_Records from a data source_
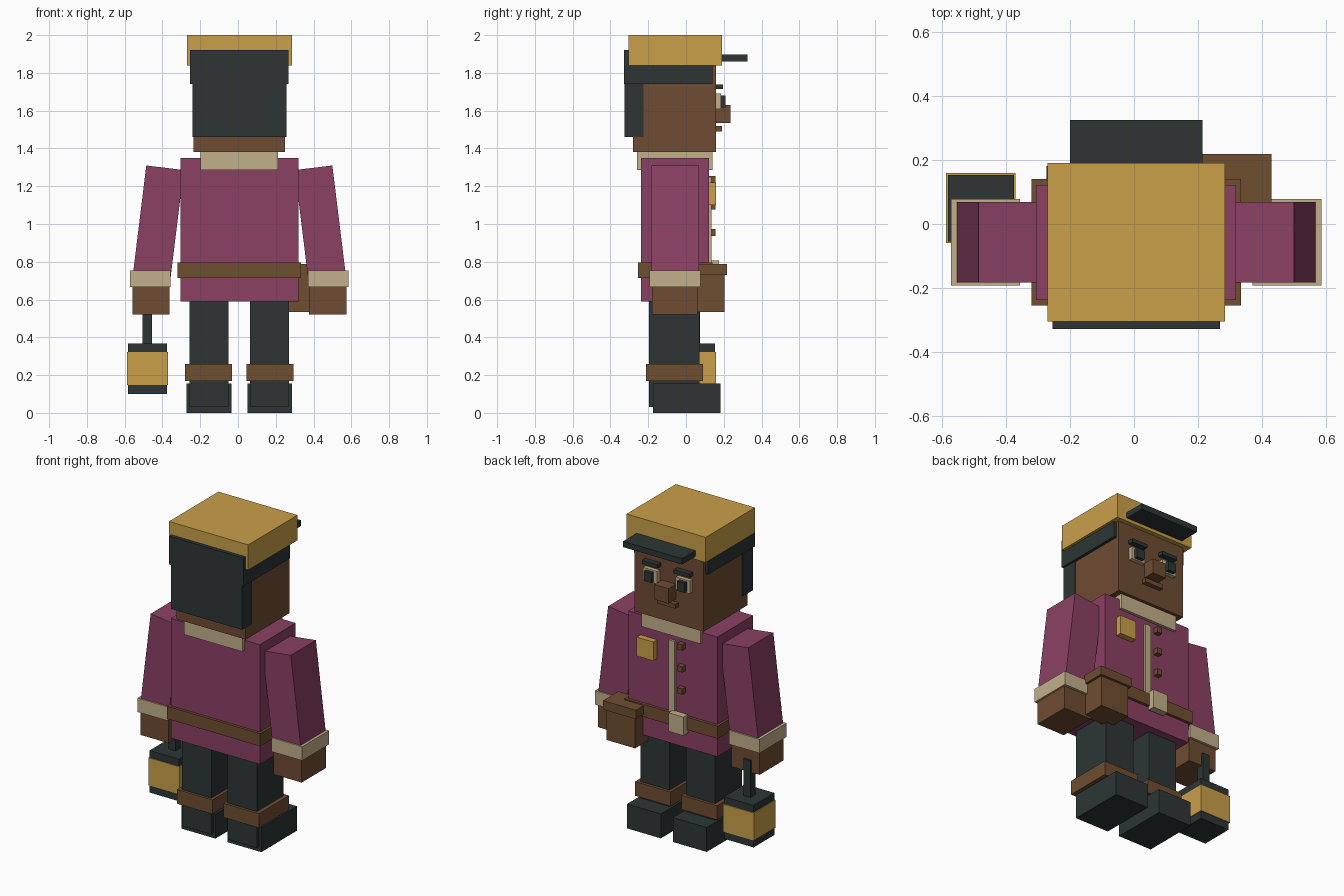
import bpy
import math
from mathutils import Matrix, Vector

cube = bpy.data.objects.get("Cube")
if cube:
    bpy.data.objects.remove(cube, do_unlink=True)

MID = 0.007  # x of the figure's plane of symmetry


def material(name, rgb):
    """Flat material from 0-255 sRGB values."""
    linear = [((c / 255 + 0.055) / 1.055) ** 2.4 for c in rgb] + [1.0]
    mat = bpy.data.materials.new(name)
    mat.use_nodes = True
    mat.diffuse_color = linear
    shader = mat.node_tree.nodes["Principled BSDF"]
    shader.inputs["Base Color"].default_value = linear
    shader.inputs["Roughness"].default_value = 0.9
    return mat


gold = material("mustard gold", (202, 160, 74))
dark = material("charcoal", (45, 53, 53))
skin = material("brown skin", (112, 76, 51))
leather = material("brown leather", (112, 78, 49))
plum = material("plum cloth", (139, 65, 100))
cream = material("cream cloth", (196, 176, 139))


def box(name, mat, x, y, z, tilt=0.0):
    """Box spanning the (min, max) pairs, tilted about its own y axis."""
    spans = (x, y, z)
    size = Vector([b - a for a, b in spans])
    centre = Vector([(a + b) / 2 for a, b in spans])
    bpy.ops.mesh.primitive_cube_add(size=1)
    obj = bpy.context.object
    obj.name = obj.data.name = name
    obj.data.transform(Matrix.Rotation(tilt, 4, 'Y') @ Matrix.Diagonal(size).to_4x4())
    obj.location = centre
    obj.data.materials.append(mat)
    return obj


def centred(name, mat, width, y, z):
    """Box centred on the symmetry plane."""
    return box(name, mat, (MID - width / 2, MID + width / 2), y, z)


def pair(name, mat, offset, width, y, z, tilt=0.0):
    """Mirrored left and right boxes at a distance from the symmetry plane."""
    for side, sign in (("left", 1), ("right", -1)):
        c = MID + sign * offset
        box(f"{side}_{name}", mat, (c - width / 2, c + width / 2), y, z, sign * tilt)


# Head, hair and cap
centred("head", skin, 0.485, (-0.28, 0.16), (1.38, 1.88))
centred("hair_back", dark, 0.498, (-0.325, -0.225), (1.46, 1.88))
centred("hair_band", dark, 0.522, (-0.328, 0.14), (1.74, 1.92))
centred("cap", gold, 0.556, (-0.305, 0.19), (1.84, 2.0))
centred("cap_brim", dark, 0.414, (0.15, 0.325), (1.86, 1.897))

# Face
pair("eyebrow", dark, 0.112, 0.11, (0.15, 0.195), (1.715, 1.738))
pair("eye", cream, 0.115, 0.1, (0.15, 0.186), (1.61, 1.69))
pair("pupil", dark, 0.117, 0.053, (0.17, 0.208), (1.618, 1.68))
centred("nose", skin, 0.097, (0.15, 0.235), (1.535, 1.63))
centred("mouth", skin, 0.13, (0.15, 0.19), (1.49, 1.518))

# Tunic, collar and belt
centred("tunic", plum, 0.625, (-0.238, 0.122), (0.59, 1.35))
centred("collar", cream, 0.412, (-0.26, 0.14), (1.285, 1.385))
centred("belt", leather, 0.655, (-0.255, 0.14), (0.715, 0.795))
centred("placket", cream, 0.042, (0.11, 0.136), (0.78, 1.25))
box("buckle", cream, (-0.105, 0.0), (0.13, 0.175), (0.69, 0.808))
box("chest_badge", gold, (0.118, 0.235), (0.11, 0.16), (1.1, 1.22))
for i in range(3):
    z = 1.235 - 0.14 * i
    box(f"button_{i + 1}", leather, (-0.082, -0.046), (0.11, 0.155), (z - 0.018, z + 0.018))

# Belt pouch
box("pouch", leather, (0.215, 0.415), (0.04, 0.203), (0.535, 0.75))
box("pouch_flap", leather, (0.2, 0.43), (0.04, 0.218), (0.73, 0.787))

# Arms
pair("sleeve", plum, 0.431, 0.2, (-0.183, 0.068), (0.68, 1.3), math.radians(-7))
pair("cuff", cream, 0.471, 0.215, (-0.192, 0.078), (0.667, 0.755))
pair("hand", skin, 0.468, 0.197, (-0.18, 0.062), (0.52, 0.7))

# Legs and boots
pair("leg", dark, 0.16, 0.205, (-0.196, 0.072), (0.03, 0.62))
pair("boot_strap", leather, 0.163, 0.25, (-0.212, 0.09), (0.17, 0.26))
pair("boot", dark, 0.161, 0.238, (-0.176, 0.182), (0.0, 0.155))

# Lantern
box("lantern_handle", dark, (-0.505, -0.455), (0.025, 0.075), (0.35, 0.6))
box("lantern_top", dark, (-0.582, -0.375), (-0.055, 0.153), (0.31, 0.367))
box("lantern_glass", gold, (-0.588, -0.37), (-0.06, 0.159), (0.147, 0.322))
box("lantern_base", dark, (-0.582, -0.375), (-0.055, 0.153), (0.1, 0.155))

_WHAT TO WORK ON_
Looking at the entries above, how many lines contain "inputs"? State the number and nothing more.

_SOLUTION TO THIS PROBLEM_
2